LIMA, Peru – People who live in the Amazon are getting sick at an alarmingly high rate. Researchers from the U.S., Canada and Brazil are trying to pinpoint exactly why this is.
Since the early 2000s, the Amazon has become a popular place for illegal mining. The area has also seen an increase in chronic diseases like anemia and high blood pressure, as well as illnesses like malaria.
American oil companies fund studies in the Amazon to report on natural resource opportunities. One particular study, however, was to analyze gold mining in its relation to the health of people working in and living around gold mines.
In charge of this study is Ernesto Ortiz and his colleagues from Duke University. They are trying to record the health histories of 5,000 people in the Amazon, as well as test for viruses and chronic diseases. Within two to four hours, Ortiz runs tests, documents past illnesses, and inquires about the people’s education, income, and diet. He collects blood, urine, and hair samples in order to test for mercury levels.
Illegal mining processes produce mercury that easily morphs into methyl mercury in nature, which is toxic to humans. Exposure causes delayed development in children, fatigue, headaches, and vomiting.
Previous research has found that mercury from the mines travels hundreds of miles down the river and accumulates in fish, soil, and plants. Fish is the main source of protein for residents and people grow crops in the soil.

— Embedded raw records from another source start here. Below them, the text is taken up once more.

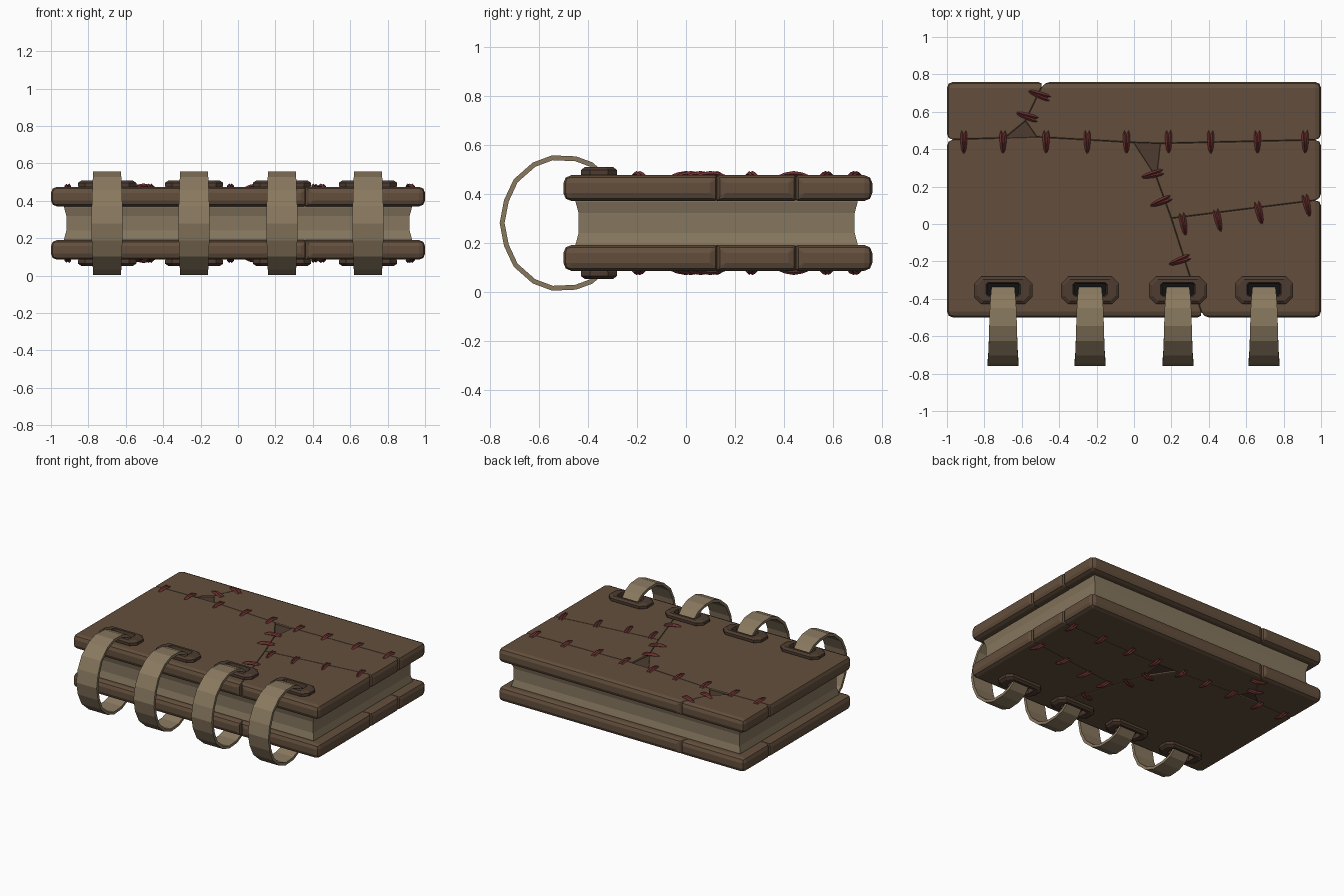
import bpy, bmesh, math
from mathutils import Vector

if "Cube" in bpy.data.objects:
    bpy.data.objects.remove(bpy.data.objects["Cube"])

MID = 0.28                      # the book is mirrored about this height
RING_X = (-0.70, -0.235, 0.235, 0.695)


def material(name, rgb):
    m = bpy.data.materials.new(name)
    m.diffuse_color = (*rgb, 1)
    m.use_nodes = True
    m.node_tree.nodes["Principled BSDF"].inputs["Base Color"].default_value = m.diffuse_color
    return m


LEATHER = material("leather", (0.125, 0.078, 0.046))
DARK_LEATHER = material("dark_leather", (0.075, 0.045, 0.029))
PAPER = material("paper", (0.24, 0.185, 0.115))
STRAP = material("strap", (0.25, 0.19, 0.115))
THREAD = material("thread", (0.16, 0.03, 0.03))
BLACK = material("black", (0.006, 0.006, 0.006))


def finish(name, bm, mat, mirror=True, bevel=0):
    bmesh.ops.recalc_face_normals(bm, faces=bm.faces)
    me = bpy.data.meshes.new(name)
    bm.to_mesh(me)
    bm.free()
    ob = bpy.data.objects.new(name, me)
    bpy.context.collection.objects.link(ob)
    ob.location.z = MID
    me.materials.append(mat)
    if bevel:
        b = ob.modifiers.new("bevel", 'BEVEL')
        b.width, b.segments, b.limit_method = bevel, 2, 'WEIGHT'
    if mirror:
        m = ob.modifiers.new("mirror", 'MIRROR')
        m.use_axis = (False, False, True)
    return ob


def loft(bm, loops, caps=True, closed=False):
    """Skin a list of equal-length point loops."""
    rows = [[bm.verts.new(p) for p in lp] for lp in loops]
    n = len(rows[0])
    pairs = list(zip(rows, rows[1:])) + ([(rows[-1], rows[0])] if closed else [])
    for a, b in pairs:
        for i in range(n):
            j = (i + 1) % n
            bm.faces.new((a[i], a[j], b[j], b[i]))
    if caps and not closed:
        bm.faces.new(rows[0])
        bm.faces.new(rows[-1])


def rect(x0, x1, y0, y1, z):
    return [(x0, y0, z), (x1, y0, z), (x1, y1, z), (x0, y1, z)]


def octagon(w, h, c, cx, cy, z):
    pts = [(w, h - c), (w - c, h), (c - w, h), (-w, h - c),
           (-w, c - h), (c - w, -h), (w - c, -h), (w, c - h)]
    return [(cx + x, cy + y, z) for x, y in pts]


# Page block with slightly hollow sides
bm = bmesh.new()
loft(bm, [rect(-.93 + d, .93 - d, -.45 + d, .70 - d, z)
          for z, d in ((-.11, 0), (-.085, 0), (-.04, .012), (.04, .012), (.085, 0), (.11, 0))])
finish("pages", bm, PAPER, mirror=False)

# Cover patches: heavy rounding on the rim, light grooves along the seams
PATCHES = {
    "cover_main": [(-1, -.5), (.37, -.5), (.28, -.22), (.2, .03), (.12, .25),
                   (0, .435), (-.52, .465), (-.69, .46), (-1, .45)],
    "cover_lower_right": [(.37, -.5), (1, -.5), (1, .13), (.2, .03), (.28, -.22)],
    "cover_upper_right": [(.2, .03), (1, .13), (1, .45), (.14, .43), (.12, .25)],
    "cover_top_left": [(-1, .45), (-.69, .46), (-.58, .55), (-.48, .76), (-1, .76)],
    "cover_top_right": [(-.58, .55), (-.52, .465), (0, .435), (.14, .43),
                        (1, .45), (1, .76), (-.48, .76)],
}


def rim_sides(v):
    x, y = v.co.x, v.co.y
    return {k for k, on in enumerate((x < -.999, x > .999, y < -.499, y > .759)) if on}


for name, pts in PATCHES.items():
    bm = bmesh.new()
    loft(bm, [[(x, y, z) for x, y in pts] for z in (.09, .195)])
    weight = bm.edges.layers.float.new("bevel_weight_edge")
    for e in bm.edges:
        a, b = e.verts
        vertical = abs(a.co.z - b.co.z) > .01
        on_rim = bool(rim_sides(a) & rim_sides(b))
        e[weight] = 1 if on_rim else (0 if vertical else .25)
    finish(name, bm, LEATHER, bevel=.032)

# Backing board seen through the gaps between patches
bm = bmesh.new()
loft(bm, [rect(-.96, .96, -.46, .72, z) for z in (.105, .183)])
finish("cover_backing", bm, DARK_LEATHER)

# Stitches: x, y, angle in degrees; each is two thin arched strands
STITCHES = [(x, .44, 90) for x in (-.91, -.70, -.47, -.25, -.04, .185, .41, .66, .915)]
STITCHES += [(.265, .0, 100), (.45, .02, 103), (.67, .06, 103), (.925, .10, 103),
             (.10, .265, 15), (.145, .12, 22), (.245, -.195, 20),
             (-.505, .69, -20), (-.57, .575, -18)]
bm = bmesh.new()
for x, y, ang in STITCHES:
    for s in (-1, 1):
        a = math.radians(ang + 4 * s)
        along = Vector((math.cos(a), math.sin(a), 0))
        side = Vector((-along.y, along.x, 0))
        loops = []
        for t, z, r in ((-1, .188, .003), (-.5, .197, .009), (0, .201, .011),
                        (.5, .197, .009), (1, .188, .003)):
            c = Vector((x, y, z)) + along * t * .072 + side * s * .007
            loops.append([c + side * r, c + Vector((0, 0, r)),
                          c - side * r, c - Vector((0, 0, r))])
        loft(bm, loops)
finish("stitches", bm, THREAD)

# Strap path: y, z, half width (upper half, mirrored into the full arc)
ARC = [(-.345, .20, .062), (-.385, .238, .066), (-.45, .262, .071), (-.545, .266, .074),
       (-.62, .238, .076), (-.695, .172, .079), (-.733, .09, .082)]
ARC = ARC + [(-.75, 0, .083)] + [(y, -z, w) for y, z, w in reversed(ARC)]

for i, cx in enumerate(RING_X, 1):
    # Eyelet collar
    bm = bmesh.new()
    loft(bm, [octagon(.148, .068, .035, cx, -.355, .185),
              octagon(.156, .074, .038, cx, -.355, .200),
              octagon(.156, .074, .038, cx, -.355, .216),
              octagon(.138, .058, .032, cx, -.355, .228),
              octagon(.092, .036, .010, cx, -.35, .228),
              octagon(.082, .030, .008, cx, -.35, .190)], closed=True)
    finish(f"eyelet_{i}", bm, DARK_LEATHER)

    # Dark slot inside the eyelet
    bm = bmesh.new()
    loft(bm, [octagon(.09, .036, .01, cx, -.35, z) for z in (.190, .199)])
    finish(f"eyelet_slot_{i}", bm, BLACK)

    # Binding strap
    bm = bmesh.new()
    loops = []
    for k, (y, z, w) in enumerate(ARC):
        y0, z0, _ = ARC[max(k - 1, 0)]
        y1, z1, _ = ARC[min(k + 1, len(ARC) - 1)]
        n = Vector((0, z1 - z0, y0 - y1)).normalized() * .01
        p = Vector((cx, y, z))
        dx = Vector((w, 0, 0))
        loops.append([p - dx - n, p + dx - n, p + dx + n, p - dx + n])
    loft(bm, loops)
    finish(f"strap_{i}", bm, STRAP, mirror=False)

Research from the University of Idaho points out that the Amazon basin is hydro-graphically able to turn a lot of mercury into methyl mercury. Reportedly, 200-420 tons of mercury build up in the environment each year. The Amazon is a prime location for the spread of the toxic element since there are so many biological life forms that can transition it up and down the food chain.
Since mercury cannot be detected by the naked eye, it is incredibly difficult to identify how much mercury people are being exposed to and whether it is significantly adding to the increase of poor health in the area.
“If [a child]is exposed to mercury for a long time, you get problems with brain development. They won’t be able to have good attention, to learn things. Sometimes they won’t even be able to finish school,” explains Ortiz.
This is a huge setback for communities that are trying to break the cycle of poverty. Education offers opportunities crucial for life improvement. Mining also creates trenches which are perfect breeding spots for mosquitoes carrying deadly diseases. The study is tremendously important in revealing health hazards. People need to be able to protect themselves, and their children, from being exposed to toxic levels of mercury.
Dr. Fernando Medieta operates a meager hospital, as well as supervises fifteen other very sparse clinics in villages scattered throughout the jungle. Many are only reachable by boat and the furthest one is a four day trip. Half of the children in these communities are malnourished and the risks for water and mosquito-borne illnesses are high. Medieta is grateful that the study can provide the data about residents that would be too time-consuming and costly for him to retrieve by himself.
Other researchers, like those from Canada and Brazil, blame high levels of mercury on erosion, deforestation, and poor farming practices. A Canadian research team collaborates with Amazonian communities to make changes to their lifestyle in order to lessen how much mercury they consume as well as to keep more mercury from accumulating in the environment. They run yearly soil and water tests and report on mercury levels measured in different species of fish. Villagers are given check-ups to scan for problems with dexterity, coordination, vision, and childhood development.
– Lillian Sickler
Sources: NPR, MIT, Mangal, University of Idaho 1, University of Idaho 2, Canada’s International Development Research Centre 1, Canada’s International Development Research Centre 2, Mongabay